This blog is a revised excerpt from:
Bansal-Tönz, Scharmila: Research on the songs of Purandaradāsa (1484 – 1564) and their modern reception in Indian dance Bharata Natyam. Zurich : University, 2018.
Dissertation at the University of Zurich, 2017
© Copyright by Sharmila Bansal-Tönz. All rights reserved.

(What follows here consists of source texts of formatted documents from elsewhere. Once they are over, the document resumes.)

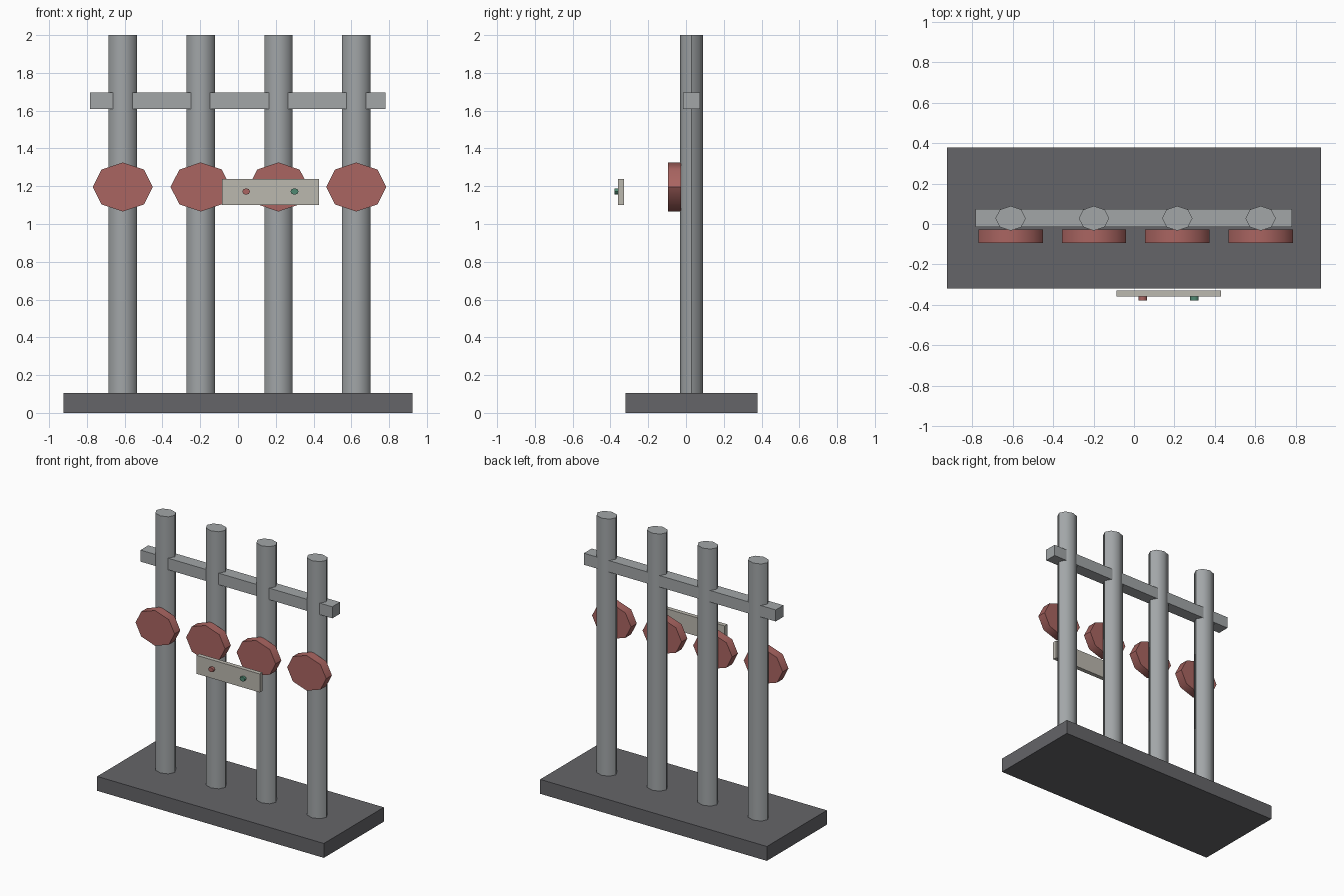
import bpy, math

if "Cube" in bpy.data.objects:
    bpy.data.objects.remove(bpy.data.objects["Cube"])


def material(name, rgb):
    m = bpy.data.materials.new(name)
    m.diffuse_color = (*rgb, 1)
    m.use_nodes = True
    m.node_tree.nodes["Principled BSDF"].inputs["Base Color"].default_value = m.diffuse_color
    return m


STEEL = material("steel", (0.36, 0.38, 0.39))
DARK = material("dark_steel", (0.13, 0.13, 0.14))
RED = material("red", (0.40, 0.13, 0.12))
GREEN = material("green", (0.08, 0.25, 0.17))
PALE = material("pale_grey", (0.50, 0.48, 0.43))


def finish(name, size, mat):
    ob = bpy.context.object
    ob.name = name
    ob.scale = size
    bpy.ops.object.transform_apply(location=False, rotation=True, scale=True)
    bpy.ops.object.shade_smooth_by_angle(angle=math.radians(50))
    ob.data.materials.append(mat)
    return ob


def box(name, lo, hi, mat):
    mid = [(a + b) / 2 for a, b in zip(lo, hi)]
    bpy.ops.mesh.primitive_cube_add(size=1, location=mid)
    return finish(name, [b - a for a, b in zip(lo, hi)], mat)


def prism(name, centre, rx, ry, depth, mat, facing_front=False):
    # Eight-sided elliptical prism, upright or facing the front
    bpy.ops.mesh.primitive_cylinder_add(
        vertices=8, radius=1, depth=1, location=centre,
        rotation=(math.pi / 2 if facing_front else 0, 0, 0))
    return finish(name, (rx, ry, depth), mat)


# Ground slab
box("base", (-0.924, -0.32, 0), (0.924, 0.378, 0.106), DARK)

# Row of posts, each with a round plate on its front
for i in range(4):
    x = -0.61 + 0.412 * i
    prism(f"post_{i + 1}", (x, 0.028, 1.045), 0.075, 0.061, 1.91, STEEL)
    prism(f"round_plate_{i + 1}", (x, -0.061, 1.196), 0.159, 0.13, 0.067, RED, True)

# Cross bar through the posts
box("cross_bar", (-0.783, -0.016, 1.61), (0.78, 0.074, 1.695), STEEL)

# Control panel held in front, with two buttons
box("control_panel", (-0.086, -0.359, 1.101), (0.429, -0.328, 1.237), PALE)
for name, x, mat in (("red_button", 0.043, RED), ("green_button", 0.299, GREEN)):
    prism(name, (x, -0.367, 1.172), 0.021, 0.017, 0.022, mat, True)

Bharata Natyam is a body-conscious dance. This is expressed on the one hand in powerful combinations of movement with complex coordination elements of the various limbs, and on the other hand in the narration of meaningful content and the expression of emotions. In its present form, it can’t be clearly assigned to known categories such as “ritual dance” or “secular dance”1Vgl. LIECHTENHAN (2000:9). because, ideologically, it refers to a ritualistic origin, but in its contemporary form it claims the status of a formalized stage art. The staging still has its own ritual aspects, such as the greeting and homage to God Naṭarāja and the mother goddess. However, these are elements artificially added to the dance in the middle of the 20th century.In this respect one can speak of a reconstructed ritual art. Bharata Natyam has developed the character of a homeland dance through its past of the last 150 years.2LIECHTENHAN (2000:19) uses the term “Heimattanz” (homeland dance) in connection with the characterization of folk dances. In the case of Bharata Natyam, this characterization can certainly also be applied to this “classical” dance form. Although it is considered a South Indian dance style, it represents a identity-creating and identity-granting tradition: «[…] bharata natyam appears to conjure images of quintessential Indianness.»3O’SHEA (2007:70)